Last month, my life changed. For many years, I have been an avid supporter of Mentors. I love their purpose and vision—it resonates with me. But when my wife and I visited Honduras, the work and its impact became very real and very personal. I stepped out of one world and into a completely different one. I wish you could have joined me on the trip, but instead, I will settle for sharing with you three things that really touched me.
1) First is Otoniel Manley. Mentors’ staff is inspiring. I already knew they are wonderful stewards and sincere in their desire to bless the poor, but when I saw Otoniel in action I realized just how awesome they really are. Otoniel had a client whose crops were infected by a fungus that placed them at risk of a total loss. When Otoniel heard of their plight, he reached out to a man he knew who is an agriculture professor and relayed the desperate straits of his farmer client. The professor knew a simple solution that the farmer was unaware of and volunteered to help. It only took a short phone call, and the professor was able to help the farmer save the crop by sharing his experience. This one success gave Otoniel the idea to recruit over 60 professional volunteers from a variety of fields who now offer free mentoring to Mentors’ clients in need of extra help. I was able to meet several of these volunteers and they are amazing—what wonderful vision Otoniel has in not only providing funds to these clients through Mentors Honduras, but creating networks of knowledge to give them the greatest opportunity to rise up and be successful in their entrepreneurship.
2) Next, the clients are immensely grateful. Imagine the gratitude of a blind person if you could give them sight, or of an innocent prisoner if you set them free. That is the level of gratitude that so many of the loan recipients feel towards Mentors. I believe that this deep, abiding, and sincere gratitude comes because the help they receive is fundamentally life-changing. Mentors really does help them open their eyes to opportunities and free them from the bonds of poverty. This real and deep gratitude from sincere clients was both humbling and inspiring. Over and over a loan recipient would take me by the hand and say something to the effect of “Thank you to Mentors and thank you to God, I am getting ahead.” It made me proud to have been a small part in the process.
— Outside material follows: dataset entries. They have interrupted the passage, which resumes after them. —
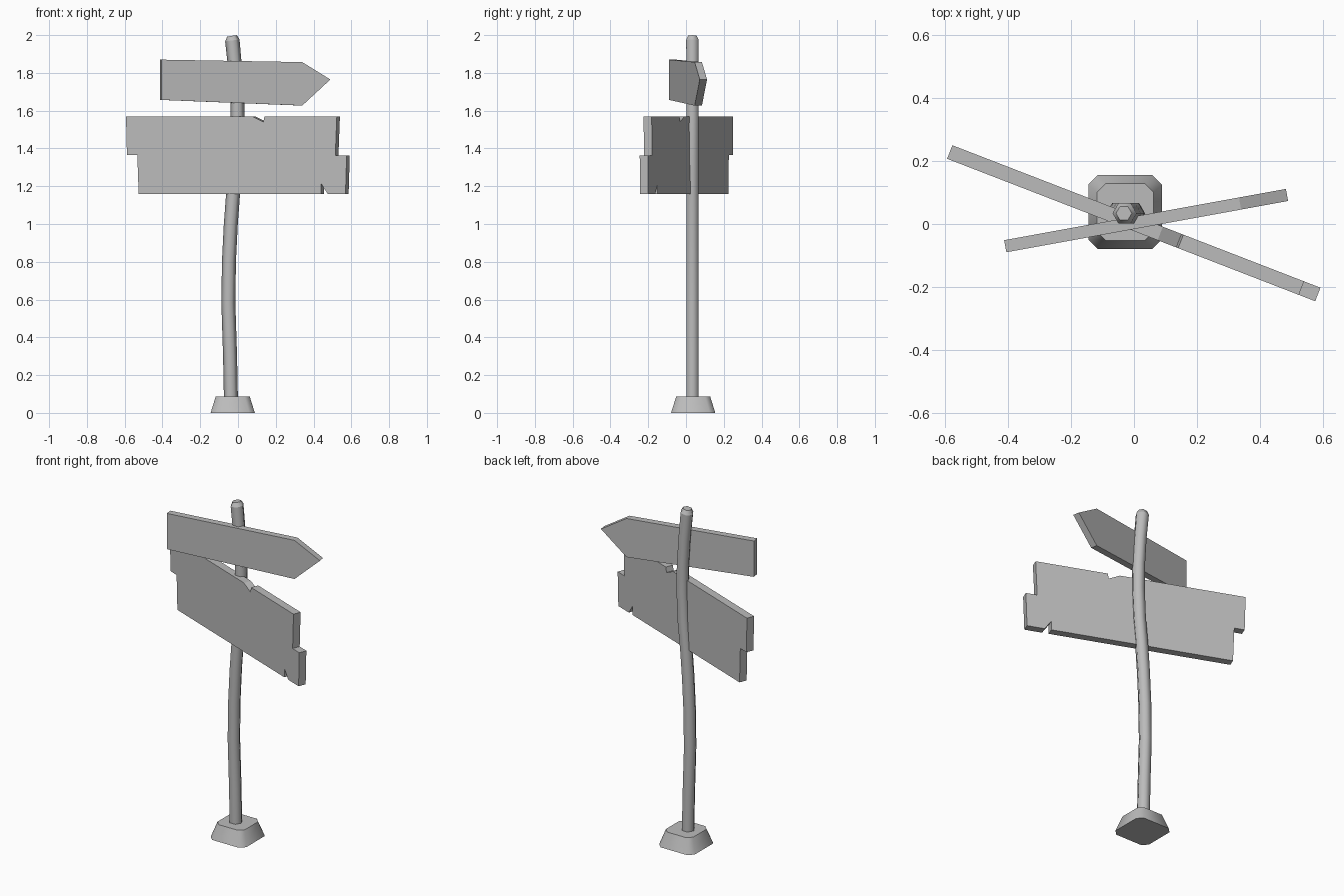
import bpy
import bmesh
import math
from mathutils import Vector

cube = bpy.data.objects.get("Cube")
if cube:
    bpy.data.objects.remove(cube, do_unlink=True)

grey = bpy.data.materials.new("plain grey")
grey.use_nodes = True
COLOUR = (0.5, 0.5, 0.5, 1)
grey.diffuse_color = COLOUR
grey.node_tree.nodes["Principled BSDF"].inputs["Base Color"].default_value = COLOUR


def add_object(name, bm):
    bmesh.ops.recalc_face_normals(bm, faces=bm.faces[:])
    mesh = bpy.data.meshes.new(name)
    bm.to_mesh(mesh)
    bm.free()
    mesh.materials.append(grey)
    obj = bpy.data.objects.new(name, mesh)
    bpy.context.collection.objects.link(obj)
    return obj


def loft(name, rings, sharp_rings):
    """Skin closed rings with smooth sides, flat caps and chosen sharp rims."""
    bm = bmesh.new()
    loops = [[bm.verts.new(p) for p in ring] for ring in rings]
    n = len(loops[0])
    for low, high in zip(loops, loops[1:]):
        for i in range(n):
            j = (i + 1) % n
            bm.faces.new((low[i], low[j], high[j], high[i])).smooth = True
    bm.faces.new(loops[0])
    bm.faces.new(loops[-1])
    for k in sharp_rings:
        for i in range(n):
            bm.edges.get((loops[k][i], loops[k][(i + 1) % n])).smooth = False
    return add_object(name, bm)


def board(name, outline, y_mid, slope, thickness):
    """Extrude an x-z outline that lies on an upright, turned plane."""
    bm = bmesh.new()
    face = bm.faces.new([bm.verts.new((x, y_mid + slope * x, z)) for x, z in outline])
    back = Vector((-slope, 1, 0)).normalized() * thickness
    extruded = bmesh.ops.extrude_face_region(bm, geom=[face], use_keep_orig=True)
    moved = [g for g in extruded["geom"] if isinstance(g, bmesh.types.BMVert)]
    bmesh.ops.translate(bm, vec=back, verts=moved)
    return add_object(name, bm)


def chamfered_square(half, cut, z):
    a, b = half, half - cut
    corners = [(a, -b), (a, b), (b, a), (-b, a), (-a, b), (-a, -b), (-b, -a), (b, -a)]
    return [(x - 0.028, y + 0.038, z) for x, y in corners]


def hexagon(x, z, radius, lean=0):
    ring = []
    for i in range(6):
        a = math.radians(60 * i)
        dx = radius * math.cos(a)
        ring.append((x + dx, 0.034 + radius * math.sin(a), z + lean * dx))
    return ring


# Tapered foot
loft("base", [chamfered_square(0.117, 0.03, 0), chamfered_square(0.09, 0.028, 0.087)], (0, 1))

# Gently bent six-sided post with a bevelled top
path = [(-0.037, 0.05), (-0.042, 0.3), (-0.051, 0.58), (-0.048, 0.8), (-0.038, 1.0),
        (-0.026, 1.16), (-0.01, 1.32), (-0.002, 1.5), (-0.004, 1.65), (-0.015, 1.82)]
rings = [hexagon(x, z, 0.037) for x, z in path]
rings += [hexagon(-0.03, 1.972, 0.038, 0.15), hexagon(-0.032, 1.996, 0.025, 0.15)]
loft("post", rings, (0, len(rings) - 2, len(rings) - 1))

# Upper arrow sign
board("arrow_sign",
      [(-0.405, 1.87), (0.34, 1.857), (0.489, 1.765), (0.34, 1.627), (-0.405, 1.657)],
      -0.016, 0.182, 0.039)

# Lower broken sign with stepped ends and split notches
board("broken_sign",
      [(-0.593, 1.57), (0.075, 1.57), (0.134, 1.54), (0.14, 1.57), (0.523, 1.57),
       (0.515, 1.362), (0.575, 1.362), (0.569, 1.16), (0.475, 1.16), (0.44, 1.213),
       (0.44, 1.16), (-0.526, 1.16), (-0.533, 1.365), (-0.588, 1.365)],
      -0.0225, -0.387, 0.046)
3) Finally, I could easily be in their shoes. While visiting a loan recipient, the thought came to my mind that there isn’t any great difference between the loan recipients and myself. Had I been born in their place, with the same limited opportunities and circumstances, I could easily be one of them. This thought returned over and over as we visited the different people—it felt like I was hoping to get a loan to buy a pig, or extra corn seed, or milk to make more cheese. It felt like it was me hoping to feed my kids and afford to send them to school. This perspective motivated me to help someone I viewed as my equal. It is amazing the difference a little money, a little vision, and a little training can make for someone who is willing to work.
I returned to my home with a resolve not only to do more, but to live with less and to bless more lives.